Before you invest, it’s important you set realistic goals. Take the time to work out why you’re investing, how much you have to invest and when you need a return.
Once you have these foundations in place, it’s easier to make decisions about your investment strategy.
As things change we can help you
You’ll have different financial needs at different life stages. Marriage, a baby, a move, an inheritance or a divorce can have a major impact on your lifestyle and financial goals.
We can help you work out the most effective investment strategies so you can;
- establish your goals and financial plan
- build wealth and accumulate assets
- maximise and protect your wealth
- consolidate wealth for the future
- reap the rewards and enjoy the life you want
Diversification - spreading your investment funds or "not putting all your eggs in one basket" - is considered by specialists to be one of the fundamental keys to effective investment. Smart diversification allows you to factor out much of the volatility, and hence risk, associated with your investments. The key is to shape a balanced portfolio of investments under your overall strategy, rather than considering investments individually.
There are several forms of diversification:
Company diversification: where you counter the potential for falls in the returns of one company you've invested in, by purchasing shares in other companies not exposed to the same falls. For example, say a company that produces pulp and paper experiences a downturn in demand due to an oversupply on the world market. There is a subsequent drop in profit, and the share value falls. At the same time you've invested in an energy company that is operating at a time when demand for energy is high. By ensuring you're not exposed to one particular sector, you reduce the risk to your overall share portfolio.
Regional/geographical diversification: where you buy some shares in the New Zealand market and some in other parts of the world where economies are larger and there are industries which are not found here. This is a means of factoring out under-performance by the whole share market in any single country, and expanding your options for company diversification.
Manager diversification: where you don't have enough funds to purchase your own diversified parcel of shares so you buy into a managed fund which enables smaller investors to participate in a wider range of investments. You can diversify even further by choosing several different fund managers, as each tends to hold expertise in different areas.
Asset class diversification: where you buy into a variety of asset classes to counter downfalls in other classes. Investors who spread their risk among several asset classes should expect a better risk-adjusted return than those who use a single asset class.
Time in the market
Time is another critical factor in determining the earning potential of your investment portfolio.
If you've got time on your side to reach your savings goal, you'll be able to consider the long-term trend of the higher risk, higher potential earning investment options. Most of these, such as shares, require you to ignore short-term fluctuations in value (which you can also account for by diversifying and stick with them for a period of seven or more years in order to achieve a more desired return.

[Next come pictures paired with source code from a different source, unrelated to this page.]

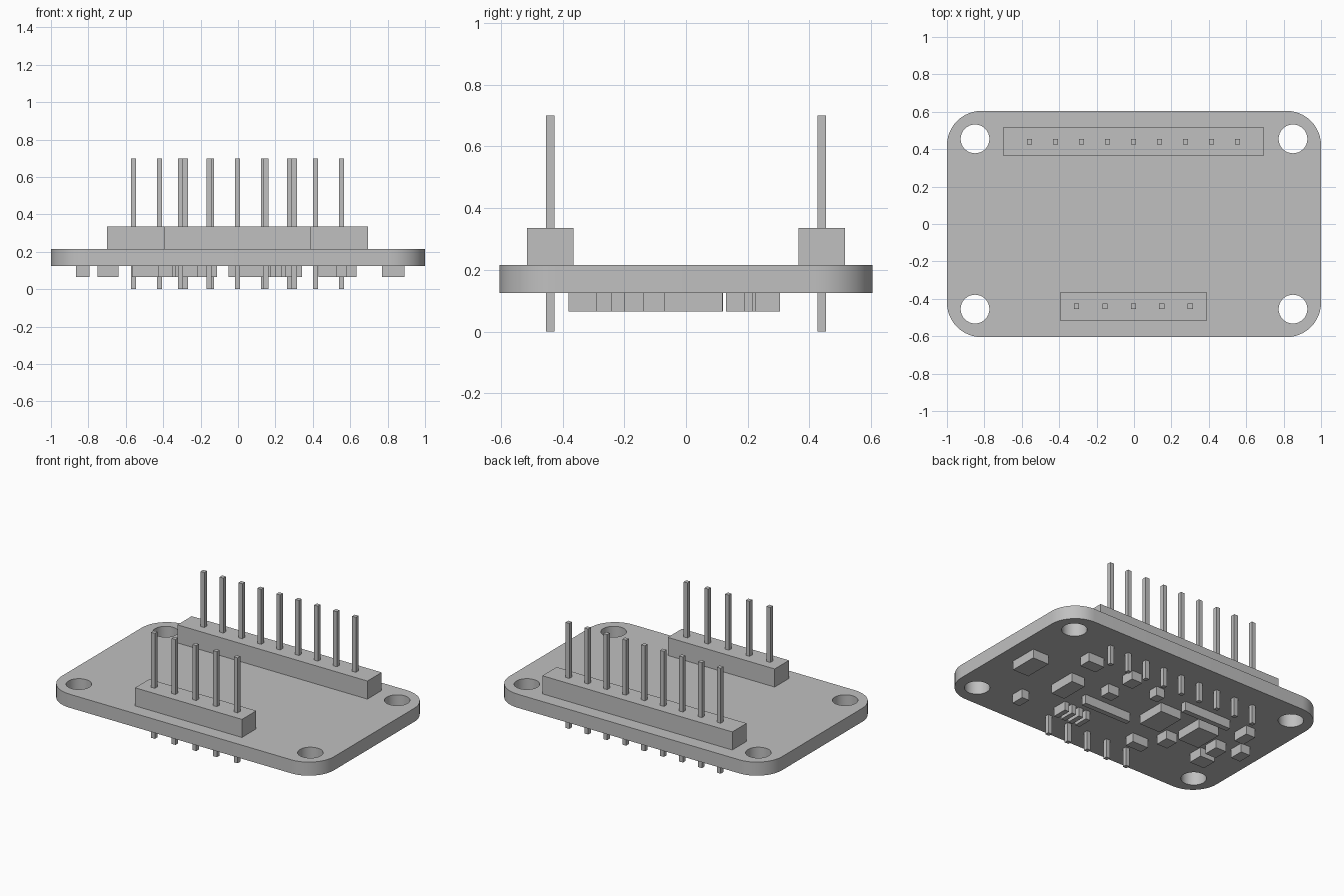
import bpy
from math import sin, cos, pi, radians

old = bpy.data.objects.get("Cube")
if old:
    bpy.data.objects.remove(old, do_unlink=True)

grey = bpy.data.materials.new("plain_grey")
grey.use_nodes = True
colour = (0.53, 0.53, 0.53, 1)
grey.diffuse_color = colour
grey.node_tree.nodes["Principled BSDF"].inputs["Base Color"].default_value = colour

BOARD_BOTTOM, BOARD_TOP = 0.125, 0.215
HALF_X, HALF_Y, CORNER = 1.0, 0.605, 0.185


def box(name, x, y, dx, dy, z0, z1):
    """Box centred on x, y with size dx, dy between two heights."""
    bpy.ops.mesh.primitive_cube_add(size=1, location=(x, y, (z0 + z1) / 2))
    ob = bpy.context.object
    ob.name = name
    ob.scale = (dx, dy, z1 - z0)
    bpy.ops.object.transform_apply(location=False, rotation=False, scale=True)
    ob.data.materials.append(grey)
    return ob


def arc(cx, cy, r, start, sweep, steps):
    return [(cx + r * cos(start + sweep * i / steps),
             cy + r * sin(start + sweep * i / steps)) for i in range(steps + 1)]


# Circuit board: rounded plate with four mounting holes
corners = [(1, 1), (-1, 1), (-1, -1), (1, -1)]
outline = []
for i, (sx, sy) in enumerate(corners):
    outline += arc(sx * (HALF_X - CORNER), sy * (HALF_Y - CORNER), CORNER, i * pi / 2, pi / 2, 12)
holes = [arc(sx * 0.85, sy * 0.455, 0.077, 0, 2 * pi, 32)[:-1] for sx, sy in corners]

curve = bpy.data.curves.new("circuit_board", "CURVE")
curve.dimensions = "2D"
curve.fill_mode = "BOTH"
curve.extrude = (BOARD_TOP - BOARD_BOTTOM) / 2
for loop in [outline] + holes:
    spline = curve.splines.new("POLY")
    spline.points.add(len(loop) - 1)
    for point, (x, y) in zip(spline.points, loop):
        point.co = (x, y, 0, 1)
    spline.use_cyclic_u = True
board = bpy.data.objects.new("circuit_board", curve)
board.location.z = (BOARD_TOP + BOARD_BOTTOM) / 2
bpy.context.collection.objects.link(board)
bpy.ops.object.select_all(action="DESELECT")
board.select_set(True)
bpy.context.view_layer.objects.active = board
bpy.ops.object.convert(target="MESH")
board = bpy.context.object
board.data.materials.clear()
board.data.materials.append(grey)
bpy.ops.object.shade_smooth_by_angle(angle=radians(30))


# Pin headers: a strip with square pins passing through the board
def header(name, y, length, count, pitch):
    box(name + "_strip", -0.003, y, length, 0.15, BOARD_TOP, 0.335)
    for i in range(count):
        x = (i - (count - 1) / 2) * pitch - 0.003
        box(f"{name}_pin_{i + 1}", x, y, 0.028, 0.028, 0, 0.7)


header("back_header", 0.44, 1.395, 9, 0.139)
header("front_header", -0.44, 0.785, 5, 0.152)

# Components under the board: centre x, y and size x, y
parts = {
    "chip": [(0.83, 0.023, 0.12, 0.19), (0.48, -0.045, 0.1, 0.19),
             (-0.19, 0.02, 0.155, 0.2), (-0.49, 0.02, 0.155, 0.19)],
    "capacitor": [(0.55, 0.265, 0.12, 0.08), (0.236, 0.057, 0.08, 0.07),
                  (0.232, 0.26, 0.08, 0.09), (0.004, 0.22, 0.06, 0.065),
                  (0.607, -0.335, 0.055, 0.09), (-0.275, -0.3, 0.12, 0.065),
                  (-0.388, -0.155, 0.08, 0.09), (-0.695, -0.19, 0.11, 0.1),
                  (-0.686, -0.052, 0.08, 0.1), (-0.715, 0.185, 0.07, 0.11),
                  (-0.83, 0.008, 0.07, 0.095)],
    "bar": [(0.124, -0.114, 0.35, 0.035), (-0.39, 0.208, 0.35, 0.035)],
    "resistor": [(0.325 - 0.055 * i, -0.29, 0.033, 0.1) for i in range(4)],
}
for kind, items in parts.items():
    for i, (x, y, dx, dy) in enumerate(items):
        box(f"{kind}_{i + 1}", x, y, dx, dy, 0.065, BOARD_BOTTOM)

Of course some short-term investors may get lucky and buy a high-risk investment at a time when it is beginning a rapid upswing in value - and be able to make a big gain in a short period of time. But if you're not careful it's equally possible that the opposite will happen.

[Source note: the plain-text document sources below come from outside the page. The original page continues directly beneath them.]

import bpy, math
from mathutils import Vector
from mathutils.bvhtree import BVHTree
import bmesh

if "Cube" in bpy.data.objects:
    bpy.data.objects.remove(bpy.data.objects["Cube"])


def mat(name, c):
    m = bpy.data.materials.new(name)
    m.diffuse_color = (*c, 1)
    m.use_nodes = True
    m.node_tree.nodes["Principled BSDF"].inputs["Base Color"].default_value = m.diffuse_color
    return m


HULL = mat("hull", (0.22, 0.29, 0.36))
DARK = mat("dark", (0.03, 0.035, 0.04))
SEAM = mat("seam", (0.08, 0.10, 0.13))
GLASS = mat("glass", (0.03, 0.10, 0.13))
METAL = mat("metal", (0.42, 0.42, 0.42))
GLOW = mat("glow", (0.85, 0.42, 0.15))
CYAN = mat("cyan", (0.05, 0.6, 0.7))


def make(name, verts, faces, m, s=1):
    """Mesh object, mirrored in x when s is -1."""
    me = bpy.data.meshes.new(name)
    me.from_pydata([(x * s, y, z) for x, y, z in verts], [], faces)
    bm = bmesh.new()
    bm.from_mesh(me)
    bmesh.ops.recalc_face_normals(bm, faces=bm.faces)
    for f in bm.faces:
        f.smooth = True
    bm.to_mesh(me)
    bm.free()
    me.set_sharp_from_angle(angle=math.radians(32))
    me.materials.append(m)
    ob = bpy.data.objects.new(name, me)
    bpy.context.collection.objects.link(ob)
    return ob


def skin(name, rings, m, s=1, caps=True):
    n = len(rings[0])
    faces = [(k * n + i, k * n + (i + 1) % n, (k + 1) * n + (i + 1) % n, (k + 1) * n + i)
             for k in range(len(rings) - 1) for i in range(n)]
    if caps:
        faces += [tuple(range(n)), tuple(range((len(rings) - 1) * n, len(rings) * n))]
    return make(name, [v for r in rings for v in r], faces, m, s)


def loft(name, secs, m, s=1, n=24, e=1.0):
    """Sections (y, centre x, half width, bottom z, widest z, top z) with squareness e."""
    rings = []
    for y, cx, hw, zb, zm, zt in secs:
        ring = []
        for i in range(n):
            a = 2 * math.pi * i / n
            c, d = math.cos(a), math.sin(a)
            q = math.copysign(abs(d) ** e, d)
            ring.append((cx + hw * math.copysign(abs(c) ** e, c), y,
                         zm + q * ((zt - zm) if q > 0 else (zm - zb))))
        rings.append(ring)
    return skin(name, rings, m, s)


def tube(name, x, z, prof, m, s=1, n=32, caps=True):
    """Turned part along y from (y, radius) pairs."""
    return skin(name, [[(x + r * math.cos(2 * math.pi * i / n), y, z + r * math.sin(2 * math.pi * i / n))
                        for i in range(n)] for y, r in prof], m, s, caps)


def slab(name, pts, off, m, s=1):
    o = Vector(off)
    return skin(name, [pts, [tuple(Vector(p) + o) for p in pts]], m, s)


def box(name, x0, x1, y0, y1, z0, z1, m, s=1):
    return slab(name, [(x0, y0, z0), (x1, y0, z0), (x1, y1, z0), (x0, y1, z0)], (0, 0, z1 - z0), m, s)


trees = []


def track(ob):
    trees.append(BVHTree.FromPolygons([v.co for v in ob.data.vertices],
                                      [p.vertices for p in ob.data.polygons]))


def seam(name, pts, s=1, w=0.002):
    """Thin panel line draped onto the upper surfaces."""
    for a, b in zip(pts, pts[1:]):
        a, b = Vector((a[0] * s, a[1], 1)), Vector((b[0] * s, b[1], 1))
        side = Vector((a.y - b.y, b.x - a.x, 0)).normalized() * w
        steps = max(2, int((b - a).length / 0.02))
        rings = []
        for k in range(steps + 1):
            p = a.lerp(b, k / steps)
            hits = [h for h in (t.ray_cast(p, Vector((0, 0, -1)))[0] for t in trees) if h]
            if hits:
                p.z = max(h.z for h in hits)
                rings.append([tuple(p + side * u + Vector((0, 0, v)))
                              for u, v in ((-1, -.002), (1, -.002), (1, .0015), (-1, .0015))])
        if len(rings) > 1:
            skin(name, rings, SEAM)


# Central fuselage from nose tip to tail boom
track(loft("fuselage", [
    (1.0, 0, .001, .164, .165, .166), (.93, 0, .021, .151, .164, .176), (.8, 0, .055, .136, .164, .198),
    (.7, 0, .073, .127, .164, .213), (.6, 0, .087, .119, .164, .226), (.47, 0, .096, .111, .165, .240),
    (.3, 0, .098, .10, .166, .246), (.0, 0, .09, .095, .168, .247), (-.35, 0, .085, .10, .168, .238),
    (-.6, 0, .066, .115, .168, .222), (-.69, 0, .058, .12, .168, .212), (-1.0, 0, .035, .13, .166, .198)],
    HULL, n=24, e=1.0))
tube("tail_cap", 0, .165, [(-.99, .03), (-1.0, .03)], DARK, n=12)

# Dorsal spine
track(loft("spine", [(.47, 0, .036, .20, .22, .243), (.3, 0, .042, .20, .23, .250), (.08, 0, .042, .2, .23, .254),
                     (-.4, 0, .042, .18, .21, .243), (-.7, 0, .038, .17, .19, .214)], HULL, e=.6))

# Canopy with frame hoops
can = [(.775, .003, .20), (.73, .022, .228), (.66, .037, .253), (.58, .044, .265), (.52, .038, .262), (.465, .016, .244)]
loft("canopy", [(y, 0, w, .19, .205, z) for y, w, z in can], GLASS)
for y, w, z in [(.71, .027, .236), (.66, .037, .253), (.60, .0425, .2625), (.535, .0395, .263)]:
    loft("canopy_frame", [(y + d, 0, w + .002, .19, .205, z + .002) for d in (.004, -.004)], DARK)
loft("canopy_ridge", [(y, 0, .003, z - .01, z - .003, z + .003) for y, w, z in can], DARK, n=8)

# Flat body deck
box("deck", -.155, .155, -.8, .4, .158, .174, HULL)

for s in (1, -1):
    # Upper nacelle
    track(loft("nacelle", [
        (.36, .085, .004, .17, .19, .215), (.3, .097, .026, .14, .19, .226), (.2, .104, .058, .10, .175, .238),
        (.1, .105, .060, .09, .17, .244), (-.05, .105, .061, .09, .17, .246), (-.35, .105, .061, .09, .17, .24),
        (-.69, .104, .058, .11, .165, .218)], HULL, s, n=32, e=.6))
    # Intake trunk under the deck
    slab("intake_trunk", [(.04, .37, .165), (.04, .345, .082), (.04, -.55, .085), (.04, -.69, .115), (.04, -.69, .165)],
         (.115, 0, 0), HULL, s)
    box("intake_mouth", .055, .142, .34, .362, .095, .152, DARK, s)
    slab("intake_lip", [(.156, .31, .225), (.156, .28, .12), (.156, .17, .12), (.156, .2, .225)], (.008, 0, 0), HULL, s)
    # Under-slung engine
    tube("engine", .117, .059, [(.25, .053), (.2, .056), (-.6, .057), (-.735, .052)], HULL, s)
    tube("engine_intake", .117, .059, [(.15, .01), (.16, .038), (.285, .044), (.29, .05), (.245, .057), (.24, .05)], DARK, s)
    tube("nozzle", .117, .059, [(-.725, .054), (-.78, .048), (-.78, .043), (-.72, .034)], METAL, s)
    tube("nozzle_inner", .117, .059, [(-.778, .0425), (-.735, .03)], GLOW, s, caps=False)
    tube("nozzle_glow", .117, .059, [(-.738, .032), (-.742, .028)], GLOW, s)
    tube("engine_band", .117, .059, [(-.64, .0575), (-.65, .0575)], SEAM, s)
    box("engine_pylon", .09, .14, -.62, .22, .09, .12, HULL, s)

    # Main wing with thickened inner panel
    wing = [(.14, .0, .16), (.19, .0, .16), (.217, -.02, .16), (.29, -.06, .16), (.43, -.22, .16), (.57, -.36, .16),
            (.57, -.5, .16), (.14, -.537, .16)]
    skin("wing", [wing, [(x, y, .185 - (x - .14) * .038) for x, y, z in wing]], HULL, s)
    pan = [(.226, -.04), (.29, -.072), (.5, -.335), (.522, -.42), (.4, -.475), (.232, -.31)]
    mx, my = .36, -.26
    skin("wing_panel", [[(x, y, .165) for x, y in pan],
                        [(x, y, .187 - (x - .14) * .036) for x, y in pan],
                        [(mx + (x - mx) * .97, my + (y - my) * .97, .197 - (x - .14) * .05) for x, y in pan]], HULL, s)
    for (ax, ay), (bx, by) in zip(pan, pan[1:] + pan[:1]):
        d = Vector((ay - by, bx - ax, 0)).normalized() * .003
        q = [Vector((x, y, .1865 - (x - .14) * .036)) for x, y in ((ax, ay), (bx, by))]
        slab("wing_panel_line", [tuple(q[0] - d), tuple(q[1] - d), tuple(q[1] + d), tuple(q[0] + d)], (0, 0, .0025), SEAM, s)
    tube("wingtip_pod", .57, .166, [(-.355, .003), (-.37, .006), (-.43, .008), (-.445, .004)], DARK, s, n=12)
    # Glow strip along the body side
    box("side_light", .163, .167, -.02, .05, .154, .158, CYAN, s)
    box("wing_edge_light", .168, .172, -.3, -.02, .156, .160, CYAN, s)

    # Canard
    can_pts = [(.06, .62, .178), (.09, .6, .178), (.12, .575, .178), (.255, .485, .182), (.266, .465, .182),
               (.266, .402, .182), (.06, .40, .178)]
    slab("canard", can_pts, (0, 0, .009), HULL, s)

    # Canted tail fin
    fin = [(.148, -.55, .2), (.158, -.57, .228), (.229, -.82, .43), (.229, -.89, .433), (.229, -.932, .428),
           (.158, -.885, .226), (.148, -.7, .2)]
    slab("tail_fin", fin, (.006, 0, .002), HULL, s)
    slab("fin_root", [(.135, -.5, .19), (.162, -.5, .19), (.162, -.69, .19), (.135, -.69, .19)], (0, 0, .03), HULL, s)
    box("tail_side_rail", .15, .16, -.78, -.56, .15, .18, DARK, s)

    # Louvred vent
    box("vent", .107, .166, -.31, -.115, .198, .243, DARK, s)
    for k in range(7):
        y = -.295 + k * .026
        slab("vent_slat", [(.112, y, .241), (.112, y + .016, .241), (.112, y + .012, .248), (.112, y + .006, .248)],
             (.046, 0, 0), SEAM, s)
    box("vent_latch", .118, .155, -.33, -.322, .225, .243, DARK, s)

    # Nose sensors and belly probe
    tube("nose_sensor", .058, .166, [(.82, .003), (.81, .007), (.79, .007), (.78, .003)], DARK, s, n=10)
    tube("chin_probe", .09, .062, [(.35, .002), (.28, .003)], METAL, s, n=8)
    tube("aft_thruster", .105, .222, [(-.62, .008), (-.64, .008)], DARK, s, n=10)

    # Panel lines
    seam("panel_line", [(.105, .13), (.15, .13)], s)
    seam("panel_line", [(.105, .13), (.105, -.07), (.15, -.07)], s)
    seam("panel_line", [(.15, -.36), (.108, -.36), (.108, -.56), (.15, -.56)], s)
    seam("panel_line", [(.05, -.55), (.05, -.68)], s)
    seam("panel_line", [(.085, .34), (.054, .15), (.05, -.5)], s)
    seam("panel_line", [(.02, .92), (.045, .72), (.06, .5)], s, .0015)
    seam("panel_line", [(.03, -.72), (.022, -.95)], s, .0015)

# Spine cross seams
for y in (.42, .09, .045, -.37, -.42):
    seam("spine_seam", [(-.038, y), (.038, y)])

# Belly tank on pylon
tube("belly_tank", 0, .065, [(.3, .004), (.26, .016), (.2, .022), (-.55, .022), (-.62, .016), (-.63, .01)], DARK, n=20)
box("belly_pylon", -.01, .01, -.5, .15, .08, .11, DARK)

In general, if you haven't got time on your side to reach your savings goal (say, you need money for an overseas holiday in a year's time) share-based investments, even if fully diversified, are not suitable. Short-term investment options, such as a one-year term deposit with a bank that offers a specified rate of return, are the ones to consider.
It's vital that you have a clear understanding of what you're actually aiming for by investing. Your objectives will directly affect the type and proportion (or asset allocation) of investments you make, the time frame you're working towards, the total amount you should invest and the rate of return you should aim for. If you're unsure, seek expert help. You can set up an appointment with your choice of specialist adviser right here on line.
Factored into your strategy will be your tolerance of investment risk and, accordingly, the degree to which you'll need to diversify to cover risk. Your attitude towards risk, or your "investment profile", will have a significant bearing on asset allocation within your investment portfolio.
Once you've established your investment strategy, stick with it - and stick with the investments and the time frame that you've selected to fit your strategy. Avoid the temptation of bailing out if you see the value of investments fall unexpectedly. Equally, avoid the temptation of withdrawing from your investments if they experience an attractive short-term gain in value. Investment specialists advise that achieving the desired result from your portfolio requires a generous dose of both patience and discipline!